“The reason for the long distance casting is that the water along shorelines is usually very clear and very shallow, and the fish can see your boat a long way off. They’ll associate anything as big as a boat with a predator, and that will definitely spook them. So let one person toss topwater baits as far as possible, and let others on board try the shallow-swimming baits. That way you’ll find out what the fish want, and everybody can then switch to that,” he said.

Another technique that Thomason says has proved successful out here is to drift along the reefs near the islands. Some are marked with the traditional white poles, but others you’ll have to find with your depth sounder. You’ll see where the bottom rises up from 4 or 5 feet to a ridge just a foot or two from the surface.

Drift and troll within casting distance from the ridge, and fish on both sides of the boat. Sometimes the fish will patrol right alongside the reef, but other times they’ll hang off it as much as 25 to 50 yards, just like they do the islands.

He says to use the same baits, because they are the best producers from now through May, and there is one other cardinal rule he insists on.

“Whether fishing the islands, shorelines or reefs, NEVER ANCHOR! The anchor is poison. The minute you put it over, you put the poison in the water and the bite stops. You have to drift and troll to get on these big trout,” he insisted.

As we sped past them, Thomason said all of these islands and reefs are going to swarm with trout in April. I could tell he wanted to hit the Whiskey Bay islands. I could see it in his longing gaze in that direction. He was looking for baitfish activity, birds diving, moving water, anything that could justify stopping there for a short try.

“But the water there is pretty shallow, isn’t it?” I opined, “and probably the fish all headed for deeper water to stay ahead of this front.”
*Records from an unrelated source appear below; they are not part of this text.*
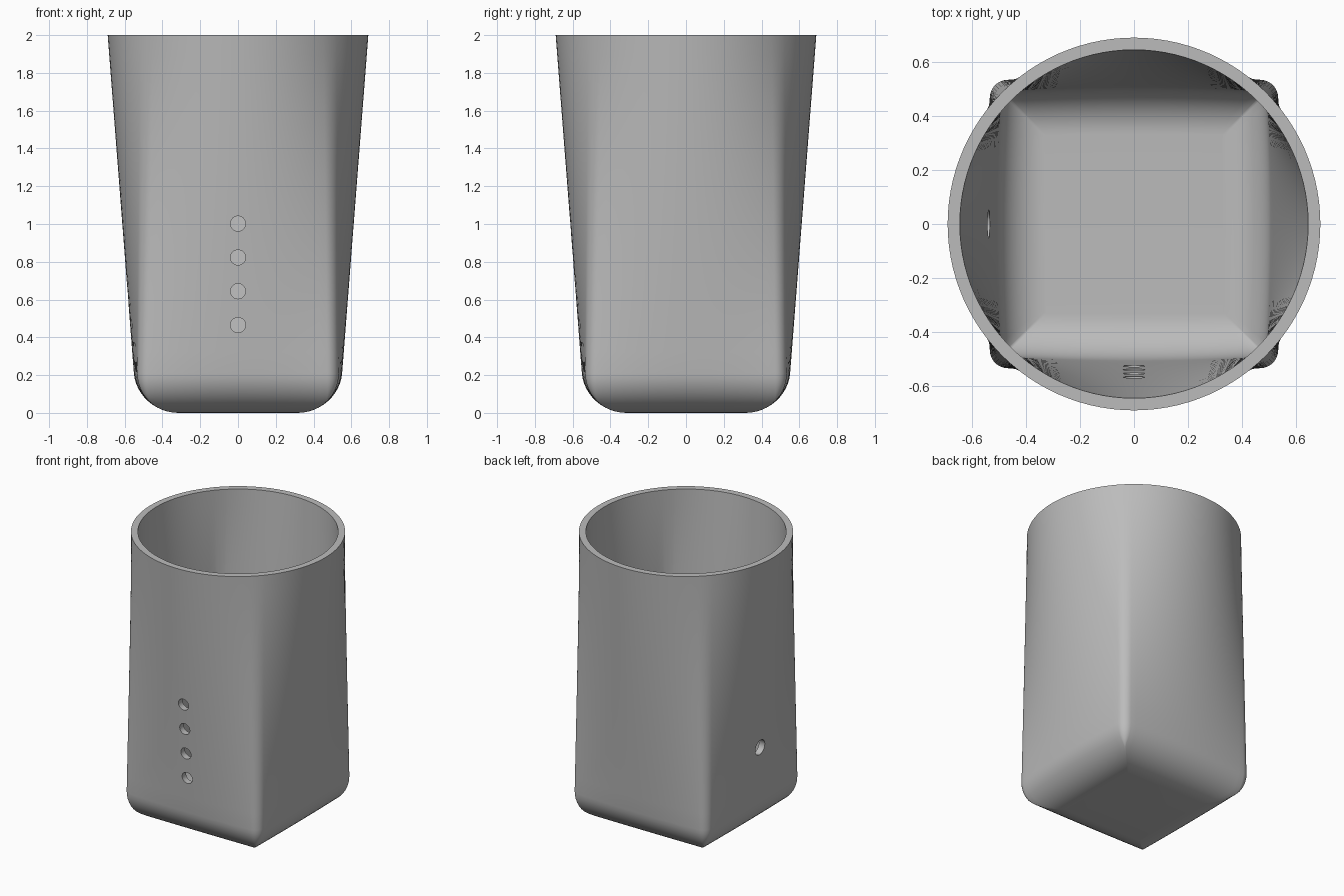
import bpy, bmesh, math
from mathutils import Vector

default = bpy.data.objects.get("Cube")
if default:
    bpy.data.objects.remove(default, do_unlink=True)

HEIGHT = 2.0
SIDE_STEPS, CORNER_STEPS = 24, 8
HALF_ARC = math.radians(41)      # share of the circle taken by each flat side

grey = bpy.data.materials.new("plain grey")
grey.use_nodes = True
colour = (0.5, 0.5, 0.5, 1)
grey.diffuse_color = colour
grey.node_tree.nodes["Principled BSDF"].inputs["Base Color"].default_value = colour


def section(half, corner, radius, z):
    """Ring that morphs from a rounded square at the base to a circle at the rim."""
    t = z / HEIGHT
    quarter = []
    for i in range(SIDE_STEPS):
        s = 2 * i / SIDE_STEPS - 1
        quarter.append((Vector((half, s * (half - corner))), s * HALF_ARC))
    for i in range(CORNER_STEPS):
        f = i / CORNER_STEPS
        a = f * math.pi / 2
        centre = half - corner
        point = Vector((centre + corner * math.cos(a), centre + corner * math.sin(a)))
        quarter.append((point, HALF_ARC + f * (math.pi / 2 - 2 * HALF_ARC)))
    ring = []
    for turn in range(4):
        q = turn * math.pi / 2
        c, s = math.cos(q), math.sin(q)
        for p, a in quarter:
            square = Vector((c * p.x - s * p.y, s * p.x + c * p.y))
            circle = Vector((math.cos(a + q), math.sin(a + q))) * radius
            ring.append((*square.lerp(circle, t), z))
    return ring


def shell_rings(half, corner, radius, floor, inset, rise):
    """Rings from the floor, round the bottom fillet and up to the rim."""
    rings = []
    for i in range(13):
        a = i / 12 * math.pi / 2
        d = inset * (1 - math.sin(a))
        z = floor + rise * (1 - math.cos(a))
        rings.append(section(half - d, max(corner - d, 0.004), radius - d, z))
    start = floor + rise
    for i in range(1, 17):
        rings.append(section(half, corner, radius, start + (HEIGHT - start) * i / 16))
    return rings


# Cup body: outer skin up, over the rim, inner skin down
outer = shell_rings(0.535, 0.06, 0.69, 0.0, 0.22, 0.21)
inner = shell_rings(0.49, 0.015, 0.645, 0.045, 0.16, 0.16)
bm = bmesh.new()
loops = [[bm.verts.new(p) for p in ring] for ring in outer + inner[::-1]]
for low, high in zip(loops, loops[1:]):
    for i in range(len(low)):
        j = (i + 1) % len(low)
        bm.faces.new((low[i], low[j], high[j], high[i]))
bm.faces.new(loops[0][::-1])
bm.faces.new(loops[-1])
bmesh.ops.recalc_face_normals(bm, faces=bm.faces)
mesh = bpy.data.meshes.new("cup_body")
bm.to_mesh(mesh)
bm.free()
mesh.materials.append(grey)
cup = bpy.data.objects.new("cup_body", mesh)
bpy.context.collection.objects.link(cup)


def drill(location, rotation, radius):
    bpy.ops.mesh.primitive_cylinder_add(vertices=32, radius=radius, depth=0.4,
                                        location=location, rotation=rotation)
    cutter = bpy.context.object
    cutter.name = "hole_cutter"
    cutter.hide_render = True
    cutter.data.materials.append(grey)
    mod = cup.modifiers.new("hole", 'BOOLEAN')
    mod.operation = 'DIFFERENCE'
    mod.solver = 'EXACT'
    mod.object = cutter
    bpy.ops.object.select_all(action='DESELECT')
    cup.select_set(True)
    bpy.context.view_layer.objects.active = cup
    bpy.ops.object.modifier_apply(modifier=mod.name)
    bpy.data.objects.remove(cutter, do_unlink=True)


# Column of four holes in the front, one larger hole in the -x side
for i in range(4):
    drill((0, -0.58, 0.465 + 0.179 * i), (math.pi / 2, 0, 0), 0.04)
drill((-0.58, 0, 0.62), (0, math.pi / 2, 0), 0.053)

bpy.ops.object.shade_smooth_by_angle(angle=math.radians(35))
Reluctantly, he pointed the bow toward the deeper waters of Thorn Tree and Big Four bayous.

Thomason should never have listened to me. After all, what do I know? I’m just a writer, little more than an outdoor reporter. I don’t know what these charter guides know. I just go along for the ride, write what they tell me, cast where they tell me to, use the bait they suggest and the technique they suggest, and we always manage to catch what they say we will.

Now we were in trouble. The shepherd was being led by the sheep, and that is always a sure recipe for disaster.

We did catch some trout, but not the big ones that Thomason sought. But the fellows who fished the area Thomason originally planned for us to fish that same day caught fish. Plenty fish. Big trout. Up to 7 pounds. Me and my big mouth.


You can contact Capt. Charlie Thomason at (504) 278-FISH.

About Rusty Tardo 371 Articles
Rusty Tardo grew up in St. Bernard fishing the waters of Delacroix, Hopedale and Shell Beach. He and his wife, Diane, have been married over 40 years and live in Kenner.